Translation:The athletes will not take part in the Olympics.
You can use משתתף instead of לוקח חלק, there's a genuinely Hebrew way to say it. I agree that it should be included in the lesson.
Interestingly, German and Hungarian also use the "take part" idiom. Well, granted, the latter got it from the former - a large part of its vocabulary was lifted from German like that, but they have since become "genuinely" Hungarian was to say those things.
I would add to this that “athlete” is derived from the Greek “ἀθλητής”. In terms of the history of alphabets, the Greek letter θ (theta) is related to ט, and the Greek letter τ (tau) is related to ת, as evidenced by the names of the letters, their position in the alphabetical order, and maybe even the forms of the letters themselves.

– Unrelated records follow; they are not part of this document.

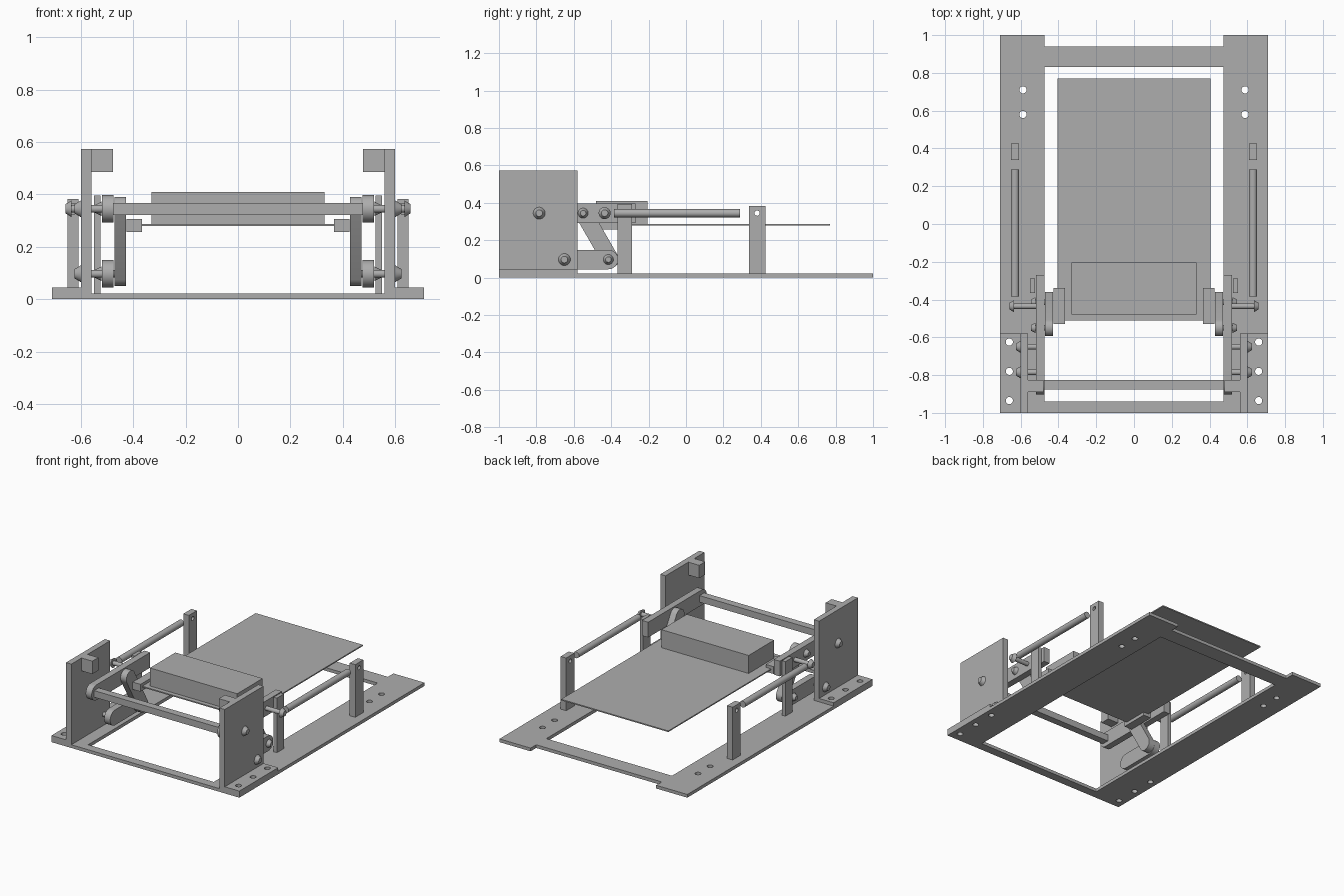
import bpy, bmesh
from math import sin, cos, pi, atan2
from mathutils import Matrix, Vector

cube = bpy.data.objects.get("Cube")
if cube:
    bpy.data.objects.remove(cube, do_unlink=True)

grey = bpy.data.materials.new("plain grey")
grey.use_nodes = True
GREY = (0.42, 0.42, 0.42, 1)
grey.diffuse_color = GREY
grey.node_tree.nodes["Principled BSDF"].inputs["Base Color"].default_value = GREY


def finish(name, bm, cuts=(), mirror=True, smooth=False):
    """Make an object, cut its openings, and mirror it to the other side."""
    bmesh.ops.recalc_face_normals(bm, faces=bm.faces)
    mesh = bpy.data.meshes.new(name)
    bm.to_mesh(mesh)
    bm.free()
    ob = bpy.data.objects.new(name, mesh)
    bpy.context.collection.objects.link(ob)
    mesh.materials.append(grey)
    bpy.ops.object.select_all(action='DESELECT')
    ob.select_set(True)
    bpy.context.view_layer.objects.active = ob
    for cutter in cuts:
        mod = ob.modifiers.new("cut", 'BOOLEAN')
        mod.operation = 'DIFFERENCE'
        mod.solver = 'EXACT'
        mod.object = cutter
        bpy.ops.object.modifier_apply(modifier=mod.name)
        bpy.data.objects.remove(cutter, do_unlink=True)
    if smooth:
        bpy.ops.object.shade_smooth_by_angle(angle=0.6)
    if mirror:
        ob.modifiers.new("mirror", 'MIRROR').use_mirror_merge = False
    return ob


def box(name, xs, ys, zs, **kw):
    bm = bmesh.new()
    lo, hi = (Vector(p) for p in zip(xs, ys, zs))
    size = Matrix.Diagonal((*(hi - lo), 1))
    bmesh.ops.create_cube(bm, size=1, matrix=Matrix.Translation((lo + hi) / 2) @ size)
    return finish(name, bm, **kw)


def add_cone(bm, start, end, r1, r2):
    start, end = Vector(start), Vector(end)
    turn = (end - start).to_track_quat('Z', 'Y').to_matrix().to_4x4()
    bmesh.ops.create_cone(bm, cap_ends=True, segments=32, radius1=r1, radius2=r2,
                          depth=(end - start).length,
                          matrix=Matrix.Translation((start + end) / 2) @ turn)


def rod(name, start, end, r, **kw):
    bm = bmesh.new()
    add_cone(bm, start, end, r, r)
    return finish(name, bm, smooth=True, **kw)


def pin(name, y, z, x0, x1, head):
    """Shaft running in x with a tapered head on its outer end."""
    bm = bmesh.new()
    add_cone(bm, (x0, y, z), (x1, y, z), 0.015, 0.015)
    add_cone(bm, (x1, y, z), (x1 + 0.024, y, z), head, head * 0.55)
    finish(name, bm, smooth=True)


def link(name, xs, a, b, r, square_end=False):
    """Flat bar from a to b in the y-z plane with rounded ends."""
    bm = bmesh.new()
    ang = atan2(b[1] - a[1], b[0] - a[0])
    n = 16
    pts = [(a[0] + r * cos(ang + pi / 2 + pi * i / n),
            a[1] + r * sin(ang + pi / 2 + pi * i / n)) for i in range(n + 1)]
    steps = (0, n) if square_end else range(n + 1)
    pts += [(b[0] + r * cos(ang - pi / 2 + pi * i / n),
             b[1] + r * sin(ang - pi / 2 + pi * i / n)) for i in steps]
    face = bm.faces.new([bm.verts.new((xs[0], y, z)) for y, z in pts])
    out = bmesh.ops.extrude_face_region(bm, geom=[face])["geom"]
    bmesh.ops.translate(bm, vec=(xs[1] - xs[0], 0, 0),
                        verts=[v for v in out if isinstance(v, bmesh.types.BMVert)])
    finish(name, bm, smooth=True)


def drill(x, y):
    return rod("drill", (x, y, -0.1), (x, y, 0.1), 0.019, mirror=False)


# Base frame with its window, rear notch and bolt holes
foot_holes = (-0.625, -0.78, -0.935)
cuts = [box("window", (-0.475, 0.475), (-0.94, 0.83), (-0.1, 0.1), mirror=False),
        box("notch", (-0.475, 0.475), (0.94, 1.1), (-0.1, 0.1), mirror=False)]
for s in (-1, 1):
    cuts += [drill(s * 0.588, y) for y in (0.58, 0.71)]
    cuts += [drill(s * 0.66, y) for y in foot_holes]
box("base_frame", (-0.71, 0.71), (-1, 1), (0, 0.022), mirror=False, cuts=cuts)

# Side brackets: foot, upright plate and inward stop
box("bracket_foot", (0.60, 0.71), (-1, -0.58), (0.022, 0.045),
    cuts=[drill(0.66, y) for y in foot_holes])
box("bracket_plate", (0.56, 0.60), (-1, -0.58), (0.022, 0.573))
box("bracket_stop", (0.478, 0.56), (-0.89, -0.825), (0.485, 0.573))

# Swinging linkage
UP, LOW = 0.345, 0.097
link("upper_link", (0.475, 0.52), (-0.85, UP), (-0.27, UP), 0.052, square_end=True)
link("lower_link", (0.475, 0.52), (-0.65, LOW), (-0.415, LOW), 0.052)
link("diagonal_link", (0.428, 0.472), (-0.548, UP), (-0.405, LOW), 0.046)
box("cross_bar", (-0.476, 0.476), (-0.875, -0.825), (0.322, 0.367), mirror=False)

# Pivot pins
pin("upper_plate_pin", -0.785, UP, 0.48, 0.60, 0.032)
pin("lower_plate_pin", -0.65, LOW, 0.48, 0.60, 0.032)
pin("upper_link_pin", -0.55, UP, 0.43, 0.522, 0.027)
pin("lower_link_pin", -0.415, LOW, 0.43, 0.522, 0.027)
pin("piston_pin", -0.435, UP, 0.48, 0.635, 0.032)

# Posts and pistons
box("front_post", (0.525, 0.55), (-0.365, -0.288), (0.022, 0.395))
post_hole = rod("post_hole", (0.5, 0.38, UP), (0.8, 0.38, UP), 0.014, mirror=False)
box("rear_post", (0.608, 0.65), (0.338, 0.425), (0.022, 0.382), cuts=[post_hole])
rod("piston", (0.63, -0.385, UP), (0.63, 0.288, UP), 0.022)

# Carried sheet with its side blocks and the weight
box("sheet", (-0.405, 0.405), (-0.51, 0.77), (0.279, 0.287), mirror=False)
box("sheet_block", (0.366, 0.425), (-0.53, -0.34), (0.257, 0.307))
box("weight_block", (-0.33, 0.33), (-0.48, -0.205), (0.287, 0.41), mirror=False)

But in transliterating words, this correspondence is reversed. For instance, whenever a Hebrew name is written in Greek in the New Testament, ט becomes τ and ת becomes θ. And the same convention is generally followed when a word derived from Greek appears in modern Hebrew, as in אתלט/אתלטית, מתמטיקה, etc. Someday I hope to learn why this reversal happened.